Reproduce the entries shown below only from the line with "# Cloth wraps made of lumpy overlapping bands" down to the line with "(-0.02, 0.11, 1.74))]", keeping both end lines and copying each one exactly.

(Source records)
• • • •
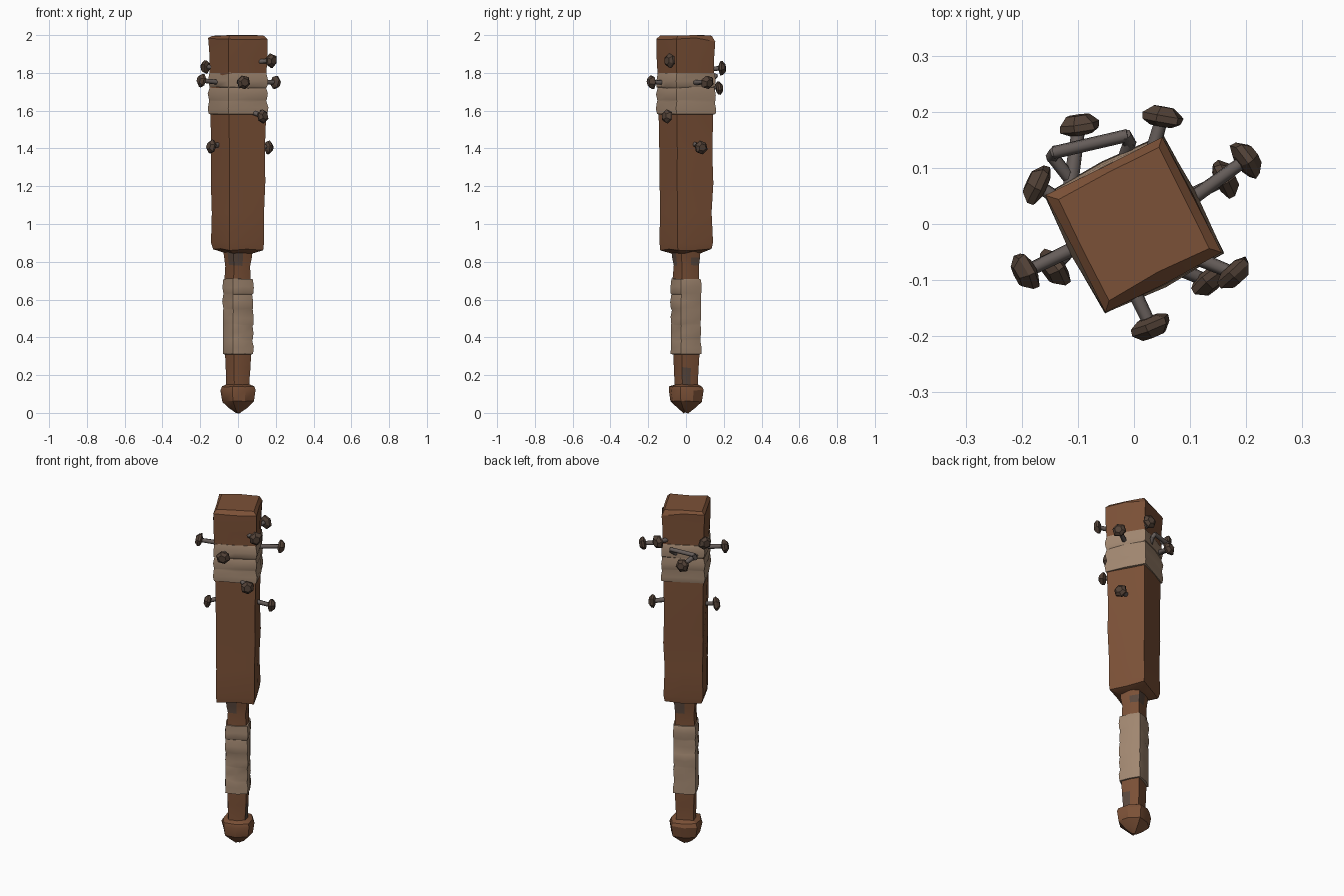
import bpy, bmesh, math, random
from mathutils import Vector

if "Cube" in bpy.data.objects:
    bpy.data.objects.remove(bpy.data.objects["Cube"])

random.seed(4)
TURN = math.radians(27)          # whole club is turned about z


def mat(name, rgb):
    m = bpy.data.materials.new(name)
    m.diffuse_color = (*rgb, 1)
    m.use_nodes = True
    m.node_tree.nodes["Principled BSDF"].inputs["Base Color"].default_value = m.diffuse_color
    return m


WOOD = mat("brown wood", (0.20, 0.082, 0.038))
CLOTH = mat("tan cloth", (0.36, 0.245, 0.165))
RUST = mat("dark rust", (0.085, 0.054, 0.038))
IRON = mat("grey iron", (0.13, 0.108, 0.10))
STAIN = mat("dark stain", (0.105, 0.066, 0.048))


def loft(name, rings, mats, rule=None, angle=30):
    """Skin a list of equal-length point rings and cap both ends."""
    bm = bmesh.new()
    vs = [[bm.verts.new(p) for p in r] for r in rings]
    n = len(rings[0])
    for a, b in zip(vs, vs[1:]):
        for i in range(n):
            j = (i + 1) % n
            bm.faces.new((a[i], a[j], b[j], b[i]))
    bm.faces.new(vs[0][::-1])
    bm.faces.new(vs[-1])
    bmesh.ops.recalc_face_normals(bm, faces=bm.faces)
    if rule:
        for f in bm.faces:
            f.material_index = rule(f)
    me = bpy.data.meshes.new(name)
    bm.to_mesh(me)
    bm.free()
    for m in mats:
        me.materials.append(m)
    ob = bpy.data.objects.new(name, me)
    bpy.context.collection.objects.link(ob)
    bpy.ops.object.select_all(action='DESELECT')
    ob.select_set(True)
    bpy.context.view_layer.objects.active = ob
    bpy.ops.object.shade_smooth_by_angle(angle=math.radians(angle))
    return ob


def square(z, r, jit=0.0, bulge=1.0, zjit=0.0):
    """Turned square of corner radius r with mid-edge points."""
    pts = []
    for k in range(8):
        d = r if k % 2 == 0 else r * math.sqrt(0.5) * bulge
        d += random.uniform(-jit, jit)
        a = TURN + math.pi / 4 * (k + 1)
        pts.append((d * math.cos(a), d * math.sin(a), z + random.uniform(-zjit, zjit)))
    return pts


# Heavy square head of the club
prof = [(0.845, 0.07), (0.865, 0.140), (0.90, 0.147), (1.06, 0.146), (1.22, 0.149),
        (1.38, 0.150), (1.55, 0.154), (1.72, 0.156), (1.88, 0.160), (1.975, 0.163)]
rings = [square(z, r, 0.004, 1.02, 0.006 if z < 1.9 else 0.012) for z, r in prof]
rings.append(square(1.998, 0.140, 0.004, 1.0, 0.002))
loft("club_head", rings, [WOOD])

# Handle, with a few stained patches by height and direction
prof = [(0.10, 0.070), (0.16, 0.066), (0.24, 0.070), (0.32, 0.073), (0.50, 0.074),
        (0.70, 0.074), (0.78, 0.070), (0.82, 0.076), (0.88, 0.084)]


def stain(f):
    c = f.calc_center_median()
    high = c.z > 0.78 and abs(c.x) < 0.04
    low = 0.13 < c.z < 0.25 and c.x > 0.03 and abs(c.y) < 0.03
    return 1 if high or low else 0


loft("handle", [square(z, r, 0.003, 1.1, 0.004) for z, r in prof], [WOOD, STAIN], stain)

# Rounded pommel
prof = [(0.0, 0.012), (0.025, 0.050), (0.06, 0.088), (0.12, 0.098), (0.138, 0.092), (0.150, 0.062)]
loft("pommel", [square(z, r, 0.003, 1.25, 0.003) for z, r in prof], [WOOD])


# Cloth wraps made of lumpy overlapping bands
def wrap(name, z0, z1, r, bands, bulge):
    rings = [square(z0, r * 0.9, 0, bulge)]
    h = (z1 - z0) / bands
    for b in range(bands):
        z = z0 + b * h
        for t, k in ((0.02, 1.0), (0.45, 1.035), (0.93, 0.985)):
            rings.append(square(z + t * h, r * k, 0.003, bulge, 0.0 if t == 0.02 and b == 0 else 0.005))
    rings.append(square(z1, r * 0.98, 0.002, bulge, 0.002))
    rings.append(square(z1, r * 0.88, 0, bulge))
    loft(name, rings, [CLOTH], angle=35)


wrap("head_wrap", 1.58, 1.80, 0.162, 3, 1.04)
wrap("grip_wrap", 0.31, 0.71, 0.083, 5, 1.12)


# Nails
def disc(c, axis, r, n=6, jit=0.0):
    u = axis.orthogonal().normalized()
    v = axis.cross(u)
    out = []
    for i in range(n):
        a = 2 * math.pi * i / n
        out.append(c + (u * math.cos(a) + v * math.sin(a)) * (r + random.uniform(-jit, jit)))
    return out


def nail(i, base, tip, face):
    base, tip = Vector(base), Vector(tip)
    ax = (tip - base).normalized()
    loft(f"nail_shaft_{i}", [disc(base - ax * 0.03, ax, 0.014), disc(tip, ax, 0.012)], [IRON], angle=65)
    a = math.radians(face)
    n = Vector((math.cos(a), math.sin(a), random.uniform(-0.2, 0.2))).normalized()
    rings = [disc(tip + n * t, n, r, 6, 0.003)
             for t, r in ((-0.016, 0.020), (-0.008, 0.037), (0.004, 0.037), (0.019, 0.021))]
    loft(f"nail_head_{i}", rings, [RUST], angle=25)


nails = [((0.03, 0.12, 1.82), (0.05, 0.19, 1.825), 80),
         ((0.11, 0.05, 1.75), (0.20, 0.115, 1.75), 35),
         ((0.10, 0.05, 1.42), (0.162, 0.080, 1.405), 25),
         ((0.11, -0.06, 1.86), (0.178, -0.088, 1.865), -48),
         ((0.08, -0.08, 1.59), (0.132, -0.102, 1.57), -50),
         ((0.00, -0.12, 1.75), (0.03, -0.182, 1.75), -68),
         ((-0.10, -0.04, 1.75), (-0.193, -0.085, 1.76), 208),
         ((-0.10, -0.03, 1.42), (-0.142, -0.078, 1.41), 215),
         ((-0.13, 0.04, 1.83), (-0.172, 0.070, 1.832), 155),
         ((-0.11, 0.09, 1.74), (-0.098, 0.175, 1.72), 98)]
for i, (b, t, f) in enumerate(nails):
    nail(i + 1, b, t, f)

# Bent nail lying across the back face
path = [Vector(p) for p in ((-0.11, 0.075, 1.74), (-0.145, 0.12, 1.755), (-0.14, 0.128, 1.775),
                            (-0.015, 0.157, 1.785), (-0.008, 0.145, 1.77), (-0.02, 0.11, 1.74))]
for i, (a, b) in enumerate(zip(path, path[1:])):
    ax = (b - a).normalized()
    loft(f"bent_nail_{i + 1}", [disc(a - ax * 0.004, ax, 0.012), disc(b + ax * 0.004, ax, 0.012)],
         [IRON], angle=65)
• • • •
▸ **Written solution**
# Cloth wraps made of lumpy overlapping bands
def wrap(name, z0, z1, r, bands, bulge):
    rings = [square(z0, r * 0.9, 0, bulge)]
    h = (z1 - z0) / bands
    for b in range(bands):
        z = z0 + b * h
        for t, k in ((0.02, 1.0), (0.45, 1.035), (0.93, 0.985)):
            rings.append(square(z + t * h, r * k, 0.003, bulge, 0.0 if t == 0.02 and b == 0 else 0.005))
    rings.append(square(z1, r * 0.98, 0.002, bulge, 0.002))
    rings.append(square(z1, r * 0.88, 0, bulge))
    loft(name, rings, [CLOTH], angle=35)


wrap("head_wrap", 1.58, 1.80, 0.162, 3, 1.04)
wrap("grip_wrap", 0.31, 0.71, 0.083, 5, 1.12)


# Nails
def disc(c, axis, r, n=6, jit=0.0):
    u = axis.orthogonal().normalized()
    v = axis.cross(u)
    out = []
    for i in range(n):
        a = 2 * math.pi * i / n
        out.append(c + (u * math.cos(a) + v * math.sin(a)) * (r + random.uniform(-jit, jit)))
    return out


def nail(i, base, tip, face):
    base, tip = Vector(base), Vector(tip)
    ax = (tip - base).normalized()
    loft(f"nail_shaft_{i}", [disc(base - ax * 0.03, ax, 0.014), disc(tip, ax, 0.012)], [IRON], angle=65)
    a = math.radians(face)
    n = Vector((math.cos(a), math.sin(a), random.uniform(-0.2, 0.2))).normalized()
    rings = [disc(tip + n * t, n, r, 6, 0.003)
             for t, r in ((-0.016, 0.020), (-0.008, 0.037), (0.004, 0.037), (0.019, 0.021))]
    loft(f"nail_head_{i}", rings, [RUST], angle=25)


nails = [((0.03, 0.12, 1.82), (0.05, 0.19, 1.825), 80),
         ((0.11, 0.05, 1.75), (0.20, 0.115, 1.75), 35),
         ((0.10, 0.05, 1.42), (0.162, 0.080, 1.405), 25),
         ((0.11, -0.06, 1.86), (0.178, -0.088, 1.865), -48),
         ((0.08, -0.08, 1.59), (0.132, -0.102, 1.57), -50),
         ((0.00, -0.12, 1.75), (0.03, -0.182, 1.75), -68),
         ((-0.10, -0.04, 1.75), (-0.193, -0.085, 1.76), 208),
         ((-0.10, -0.03, 1.42), (-0.142, -0.078, 1.41), 215),
         ((-0.13, 0.04, 1.83), (-0.172, 0.070, 1.832), 155),
         ((-0.11, 0.09, 1.74), (-0.098, 0.175, 1.72), 98)]
for i, (b, t, f) in enumerate(nails):
    nail(i + 1, b, t, f)

# Bent nail lying across the back face
path = [Vector(p) for p in ((-0.11, 0.075, 1.74), (-0.145, 0.12, 1.755), (-0.14, 0.128, 1.775),
                            (-0.015, 0.157, 1.785), (-0.008, 0.145, 1.77), (-0.02, 0.11, 1.74))]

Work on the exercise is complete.